Data supplied below:
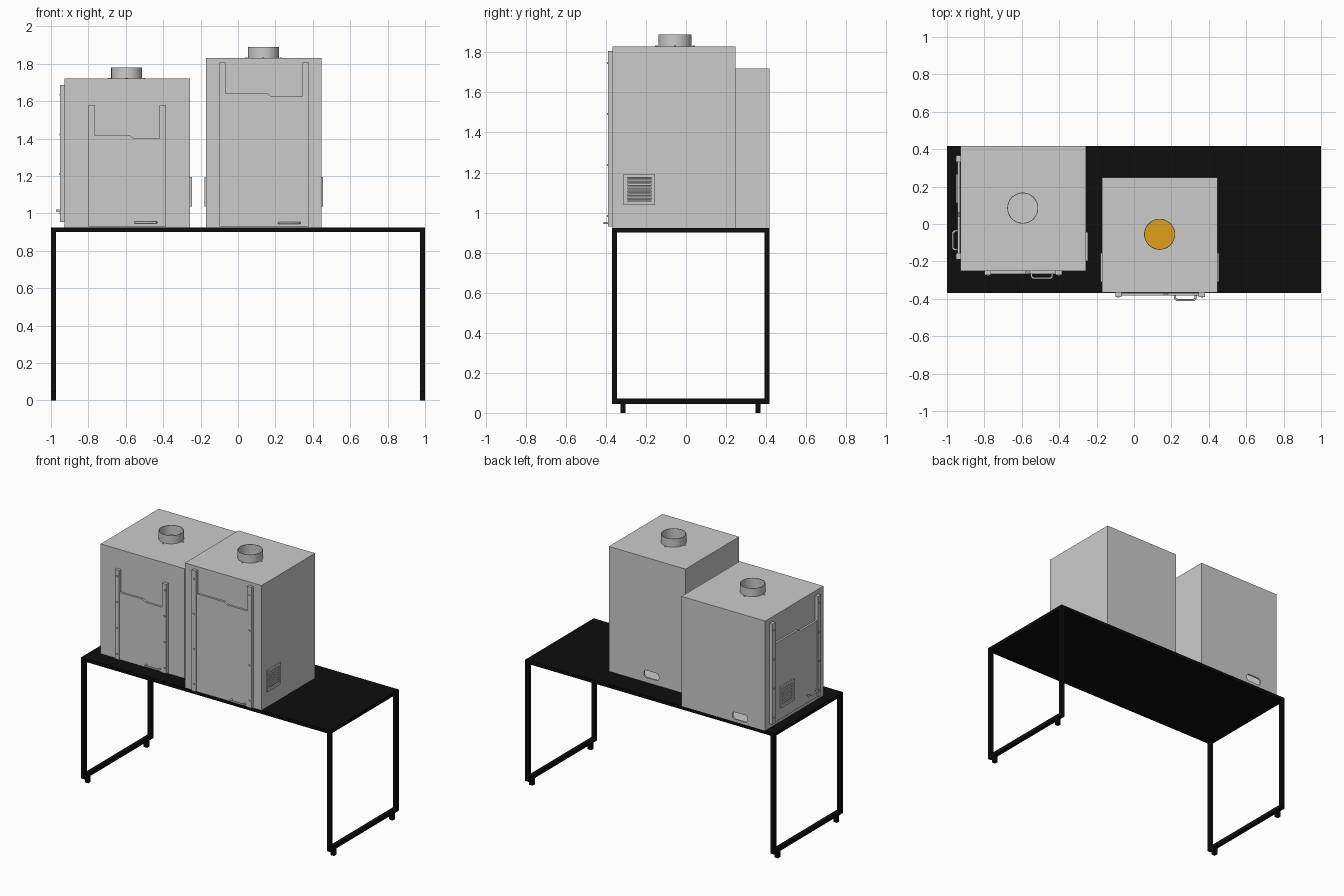
import bpy, bmesh
from math import pi, cos, sin
from mathutils import Matrix, Vector

if "Cube" in bpy.data.objects:
    bpy.data.objects.remove(bpy.data.objects["Cube"])

I = Matrix.Identity(4)


def mat(name, col):
    m = bpy.data.materials.new(name)
    m.diffuse_color = col
    m.use_nodes = True
    m.node_tree.nodes["Principled BSDF"].inputs["Base Color"].default_value = m.diffuse_color
    return m


black = mat("black", (0.004, 0.004, 0.004, 1))
orange = mat("orange", (0.75, 0.35, 0.01, 1))


def finish(name, bm, m=None, M=I):
    bmesh.ops.transform(bm, matrix=M, verts=bm.verts)
    bmesh.ops.recalc_face_normals(bm, faces=bm.faces)
    me = bpy.data.meshes.new(name)
    bm.to_mesh(me)
    bm.free()
    ob = bpy.data.objects.new(name, me)
    bpy.context.collection.objects.link(ob)
    if m:
        me.materials.append(m)
    return ob


def add_box(bm, x, y, z):
    c = [(a + b) / 2 for a, b in (x, y, z)]
    s = [abs(b - a) for a, b in (x, y, z)]
    bmesh.ops.create_cube(bm, size=1, matrix=Matrix.Translation(c) @ Matrix.Diagonal((*s, 1)))


def box(name, x, y, z, m=None, M=I):
    bm = bmesh.new()
    add_box(bm, x, y, z)
    return finish(name, bm, m, M)


def prism(name, pts, y0, y1, M=I):
    # xz outline extruded along y
    bm = bmesh.new()
    f = bm.faces.new([bm.verts.new((x, y0, z)) for x, z in pts])
    r = bmesh.ops.extrude_face_region(bm, geom=[f])
    bmesh.ops.translate(bm, vec=(0, y1 - y0, 0),
                        verts=[v for v in r["geom"] if isinstance(v, bmesh.types.BMVert)])
    return finish(name, bm, None, M)


def cylinder(name, c, r, z0, z1, n=48):
    bm = bmesh.new()
    bmesh.ops.create_cone(bm, cap_ends=True, segments=n, radius1=r, radius2=r, depth=z1 - z0,
                          matrix=Matrix.Translation((c[0], c[1], (z0 + z1) / 2)))
    return finish(name, bm)


def cut(ob, *cutters):
    bpy.context.view_layer.objects.active = ob
    for c in cutters:
        md = ob.modifiers.new("cut", 'BOOLEAN')
        md.object, md.operation, md.solver = c, 'DIFFERENCE', 'EXACT'
        bpy.ops.object.modifier_apply(modifier=md.name)
        bpy.data.objects.remove(c)


def enclosure(name, x, y, z, slot, duct):
    # hollow cabinet with duct hole and rounded cable slot at the back
    w = 0.012
    ob = box(name + "_cabinet", x, y, z)
    inner = box("cutter", (x[0] + w, x[1] - w), (y[0] + w, y[1] - w), (z[0] + w, z[1] - w))
    hole = cylinder("cutter", duct, 0.079, z[1] - 0.04, z[1] + 0.04)
    pts = []
    for k, (sx, sz) in enumerate(((1, 1), (-1, 1), (-1, -1), (1, -1))):
        for j in range(5):
            a = (k + j / 4) * pi / 2
            pts.append((slot[0] + sx * 0.042 + 0.018 * cos(a), slot[1] + sz * 0.008 + 0.018 * sin(a)))
    cut(ob, inner, hole, prism("cutter", pts, y[1] - 0.03, y[1] + 0.03))
    # exhaust collar with four screws
    d = cylinder(name + "_duct_collar", duct, 0.083, z[1] - 0.005, z[1] + 0.06)
    cut(d, cylinder("cutter", duct, 0.079, z[1] - 0.05, z[1] + 0.1))
    d.select_set(True)
    bpy.context.view_layer.objects.active = d
    bpy.ops.object.shade_smooth_by_angle()
    d.select_set(False)
    for k in range(4):
        a = k * pi / 2
        cylinder(name + "_duct_screw", (duct[0] + 0.093 * cos(a), duct[1] + 0.093 * sin(a)),
                 0.006, z[1], z[1] + 0.004, 8)


def door(name, M, x0, x1, z0, z1, zd, hx, hz):
    # sliding sash in the plane y = 0 of M, facing -y
    rw = 0.034
    for side, a in (("left", x0), ("right", x1 - rw)):
        box(f"{name}_{side}_rail", (a, a + rw), (-0.023, 0), (z0, z1), None, M)
        bm = bmesh.new()
        for k in range(4):
            zc = z0 + (z1 - z0) * (0.06 + 0.29 * k)
            add_box(bm, (a + 0.012, a + 0.022), (-0.027, -0.02), (zc - 0.005, zc + 0.005))
        finish(f"{name}_{side}_rail_screws", bm, None, M)
    a, b = x0 + rw, x1 - rw
    s = a + (b - a) * 0.6
    prism(name + "_sash", [(a, z0), (b, z0), (b, zd - 0.016), (s, zd - 0.016),
                           (s - 0.022, zd), (a, zd)], -0.016, -0.002, M)
    # pull handle
    cu = bpy.data.curves.new(name + "_handle", 'CURVE')
    cu.dimensions, cu.bevel_depth, cu.bevel_resolution = '3D', 0.006, 2
    sp = cu.splines.new('POLY')
    pts = [(hx[0] + 0.006, -0.012), (hx[0] + 0.008, -0.032), (hx[0] + 0.016, -0.04),
           (hx[1] - 0.016, -0.04), (hx[1] - 0.008, -0.032), (hx[1] - 0.006, -0.012)]
    sp.points.add(len(pts) - 1)
    for p, (px, py) in zip(sp.points, pts):
        p.co = (*(M @ Vector((px, py, hz))), 1)
    ob = bpy.data.objects.new(name + "_handle", cu)
    bpy.context.collection.objects.link(ob)


def vent(name, M):
    # square frame with tilted louvres, facing -y, centred on M
    bm = bmesh.new()
    h, i, t = 0.078, 0.06, 0.009
    for s in (-1, 1):
        add_box(bm, (s * i, s * h), (-t, 0), (-h, h))
        add_box(bm, (-i, i), (-t, 0), (s * i, s * h))
    finish(name + "_frame", bm, None, M)
    bm = bmesh.new()
    for k in range(7):
        R = Matrix.Translation((0, -0.004, -0.051 + 0.017 * k)) @ Matrix.Rotation(0.6, 4, 'X')
        bmesh.ops.create_cube(bm, size=1, matrix=R @ Matrix.Diagonal((0.12, 0.003, 0.013, 1)))
    finish(name + "_louvres", bm, None, M)


def face(loc, turn):
    return Matrix.Translation(loc) @ Matrix.Rotation(turn, 4, 'Z')


# table
Y0, Y1 = -0.37, 0.417
box("table_top", (-1, 1), (Y0, Y1), (0.9, 0.924), black)
for side, s in (("left", -1), ("right", 1)):
    x = (s * 0.972, s)
    box(side + "_front_leg", x, (Y0, Y0 + 0.026), (0.045, 0.9), black)
    box(side + "_back_leg", x, (Y1 - 0.026, Y1), (0.045, 0.9), black)
    box(side + "_bottom_rail", x, (Y0 + 0.026, Y1 - 0.026), (0.045, 0.073), black)
    for n, y in (("front", -0.328), ("back", 0.346)):
        box(f"{side}_{n}_foot", x, (y, y + 0.027), (0, 0.045), black)

# left, wide enclosure with doors on its front and left side
enclosure("wide", (-0.928, -0.256), (-0.25, Y1), (0.924, 1.72), (-0.725, 0.968), (-0.595, 0.085))
door("wide_front", face((0, -0.25, 0), 0), -0.798, -0.385, 0.93, 1.58, 1.417, (-0.555, -0.43), 0.951)
door("wide_side", face((-0.928, 0, 0), -pi / 2), -0.365, 0.19, 0.955, 1.685, 1.525, (0.03, 0.145), 1.015)
vent("wide_right_vent", face((-0.256, -0.12, 1.115), pi / 2))
vent("wide_left_vent", face((-0.943, 0.19, 1.115), -pi / 2))

# right, tall enclosure
enclosure("tall", (-0.17, 0.446), (-0.367, 0.248), (0.924, 1.83), (0.105, 0.985), (0.137, -0.055))
door("tall_front", face((0, -0.367, 0), 0), -0.1, 0.38, 0.93, 1.807, 1.64, (0.212, 0.336), 0.948)
vent("tall_right_vent", face((0.446, -0.233, 1.115), pi / 2))
vent("tall_left_vent", face((-0.17, -0.233, 1.115), -pi / 2))

# orange plate inside, seen through the duct
box("orange_plate", (-0.03, 0.3), (-0.22, 0.11), (0.95, 0.97), orange)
End of Data supplied.
## [Problem statement]
Wherever the word "with" appears in the listing above, copy the whole line.

## [Exercise solution]
    # hollow cabinet with duct hole and rounded cable slot at the back
    # exhaust collar with four screws
    # square frame with tilted louvres, facing -y, centred on M
# left, wide enclosure with doors on its front and left side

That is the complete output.